Italian Renaissance painter Tiziano Vecellio, also known as Titian, created one of his most well-known paintings in the year 1538. This work, Venus of Urbino (Figure 1), is an oil painting that depicts a nude young woman reclining on a couch or bed in the luxurious surroundings of a Renaissance palace. Created for the Duke of Urbino, Guidobaldo II Della Rovere, this work commemorated his wedding to Giuliana Varano that took place in 1534. Titian’s work, based on his master, Giorgione’s Sleeping Venus — completed in 1510 (Figure 2) — places Venus in an indoor setting, which engages her with the viewer, making her sensuality explicit.
Titian’s Venus of Urbino is perhaps his most well-known painting because of its ambiguous meaning. Various interpretations of the woman in the painting include an allegory of marriage, an allegory of eroticism, and a symbol of marital fidelity and motherhood. The interpretation of the strongest validity is the allegory of marriage because the painting was a gift from a husband to a wife, there are elements consistent with marriage found in the painting and finally, Venus, the goddess of love and beauty, is being depicted in the painting. In order to fully understand the painting, one must first be familiar with Titian’s background.
Titian was one of the most famous artists of the Italian Renaissance. Born around 1488-1490, Titian grew up in Pieve di Cadore. Sent to Venice at the age of nine, Titian became an apprentice to a well-known master of mosaics by the name of Sebastiano Zuccati. Soon Titian passed on to the workshop of Giovanni Bellini, one of the leading painters of the time. Under the guidance of Bellini, Titian learned his trade according to the traditions of Renaissance workshops. He stayed for several years in Bellini’s workshop becoming best friends with Giorgione, also apprenticed under Giovanni Bellini.
Titian rapidly became the principal painter to the imperial court under the emperor, Charles V, which gave him many privileges, honors, and even titles. Titian became one of the most resourceful Italian painters by becoming a master with mythological and religious subjects, portraits and landscapes. One of Titian’s most famous and most controversial paintings that he created in his life was his Venus of Urbino. This work is very interesting because of its many hidden meanings behind it. The most likely meaning procured from Titian’s painting is the allegory of marriage.
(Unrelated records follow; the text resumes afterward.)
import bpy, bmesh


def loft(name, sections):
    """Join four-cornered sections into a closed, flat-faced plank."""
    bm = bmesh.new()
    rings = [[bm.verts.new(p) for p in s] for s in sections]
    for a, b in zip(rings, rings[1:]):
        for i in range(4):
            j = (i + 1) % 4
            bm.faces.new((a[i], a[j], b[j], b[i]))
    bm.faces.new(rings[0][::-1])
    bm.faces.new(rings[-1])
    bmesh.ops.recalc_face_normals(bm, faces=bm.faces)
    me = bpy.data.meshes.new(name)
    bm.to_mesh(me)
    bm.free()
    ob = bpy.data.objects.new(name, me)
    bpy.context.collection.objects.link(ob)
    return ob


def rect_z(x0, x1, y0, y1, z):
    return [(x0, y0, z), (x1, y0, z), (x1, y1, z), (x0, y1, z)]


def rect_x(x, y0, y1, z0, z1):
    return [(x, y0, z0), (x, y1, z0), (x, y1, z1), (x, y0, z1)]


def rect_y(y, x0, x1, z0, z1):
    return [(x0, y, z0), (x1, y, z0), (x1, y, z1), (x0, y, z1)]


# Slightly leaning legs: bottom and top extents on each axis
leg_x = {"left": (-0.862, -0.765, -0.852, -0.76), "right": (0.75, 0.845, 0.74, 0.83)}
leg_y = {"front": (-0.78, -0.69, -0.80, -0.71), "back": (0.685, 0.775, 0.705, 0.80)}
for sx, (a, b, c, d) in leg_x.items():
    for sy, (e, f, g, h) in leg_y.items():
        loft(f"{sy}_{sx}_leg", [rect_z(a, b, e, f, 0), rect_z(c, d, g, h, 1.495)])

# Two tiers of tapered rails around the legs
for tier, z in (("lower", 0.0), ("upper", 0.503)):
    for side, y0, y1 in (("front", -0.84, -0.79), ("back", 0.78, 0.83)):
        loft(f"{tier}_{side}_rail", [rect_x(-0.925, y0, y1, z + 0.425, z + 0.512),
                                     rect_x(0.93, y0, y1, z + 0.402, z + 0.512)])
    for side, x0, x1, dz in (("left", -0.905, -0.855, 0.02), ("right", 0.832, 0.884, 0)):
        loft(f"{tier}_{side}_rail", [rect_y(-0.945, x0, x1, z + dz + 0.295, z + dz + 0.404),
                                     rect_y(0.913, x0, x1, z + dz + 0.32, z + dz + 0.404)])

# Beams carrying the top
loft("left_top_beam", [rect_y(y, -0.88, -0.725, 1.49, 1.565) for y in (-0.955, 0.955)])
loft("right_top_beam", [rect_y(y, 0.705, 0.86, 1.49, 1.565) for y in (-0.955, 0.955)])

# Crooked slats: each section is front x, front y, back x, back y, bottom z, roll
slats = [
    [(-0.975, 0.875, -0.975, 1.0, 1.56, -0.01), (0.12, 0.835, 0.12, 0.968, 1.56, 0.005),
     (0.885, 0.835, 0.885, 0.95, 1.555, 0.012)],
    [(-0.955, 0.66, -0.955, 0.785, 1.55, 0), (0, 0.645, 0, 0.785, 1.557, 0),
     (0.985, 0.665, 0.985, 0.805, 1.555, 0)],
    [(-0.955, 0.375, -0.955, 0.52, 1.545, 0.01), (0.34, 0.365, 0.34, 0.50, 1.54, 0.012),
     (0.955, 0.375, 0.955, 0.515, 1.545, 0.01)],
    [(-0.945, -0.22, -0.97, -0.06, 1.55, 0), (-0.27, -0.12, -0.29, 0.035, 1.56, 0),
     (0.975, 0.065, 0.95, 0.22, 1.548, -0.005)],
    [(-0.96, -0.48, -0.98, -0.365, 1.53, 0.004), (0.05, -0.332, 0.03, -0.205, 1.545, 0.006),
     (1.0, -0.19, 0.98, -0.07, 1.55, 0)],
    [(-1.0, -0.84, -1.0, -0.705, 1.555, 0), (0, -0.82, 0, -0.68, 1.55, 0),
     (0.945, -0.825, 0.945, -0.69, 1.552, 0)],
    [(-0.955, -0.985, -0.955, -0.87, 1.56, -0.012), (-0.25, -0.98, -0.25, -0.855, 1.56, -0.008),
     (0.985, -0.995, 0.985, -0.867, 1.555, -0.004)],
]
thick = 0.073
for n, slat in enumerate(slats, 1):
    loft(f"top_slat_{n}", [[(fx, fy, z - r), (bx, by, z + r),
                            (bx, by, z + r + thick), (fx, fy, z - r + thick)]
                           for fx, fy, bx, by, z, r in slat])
Titian’s painting seems to be used as a model of domestic virtue. This painting can be described as a “teaching” model for Giulia Varano, who was to become a wife of eroticism, fidelity and motherhood. There is evident eroticism in this painting that served as a reminder that a woman has marital obligations that she needs to fulfill to her husband. There is a strong sensuality of this painting that was consistent with its private, domestic purpose, which was as a gift from husband to wife. Many things have changed between Titian’s time and our own, but two things have remained the same.
The first change is that men and women are still getting married today. The second change is that couples will celebrate their marriage with pictures. Within marriage, the clothes that women wore were important. The heroines of Titian’s Sacred and Profane Love, finished in 1514 (Figure 3), and Lorenzo Lotto’s Venus and Cupid, finished in the late 1520s (Figure 4), clearly depict brides because of their garments, including Venus brida¬l crown and veil. Today, what brides wear allows the people around to know that she is now becoming a married woman.
However, a modern woman’s marital status is not apparent from her everyday clothing. A Renaissance woman’s marriage, on the contrary, involves the acquisition of a wardrobe that reflects her change of status from a maiden to a matron and her transition from her father’s household to that of her husband’s. A woman’s clothing specifically associated themselves with matrimony in Renaissance Italy, from the beginning of her marriage to its end. In the background, two domestic servants, collect a gown from, or prepare to deposit it into a cassone.
A cassone is essentially another word for a great chest. The housemaid looking down at the young girl as she rummages in a chest is another example that symbolizes motherhood. Titian’s twin cassoni is equivalent to the bouquet of roses and the myrtle plant in that they are all bridal attributes that appear in other Renaissance paintings. These bridal attributes, also seen in Titian’s Sacred and Profane Love and in Lorenzo Lotto’s Marsilio Cassotti, and His Bride, Faustina, finished in 1523 (Figure 5), are just a few examples of the allegory of marriage found in this painting.
These various references to marriage, one may add the dog that dozes at Venus’s feet. This dog appears to sleep peacefully because “the viewer” enters is not an intruder, but the master of the household, which was Guidobaldo himself. This painting’s purpose was to be a domestic painting that only a select few would see. The dog himself suggests that the household in question was indeed that of the duchy of Urbino because the same spaniel dozes on the table next to Eleonora Gonzaga a Della Rovere, the duke’s mother, in Titian’s portrait of her (Figure 6).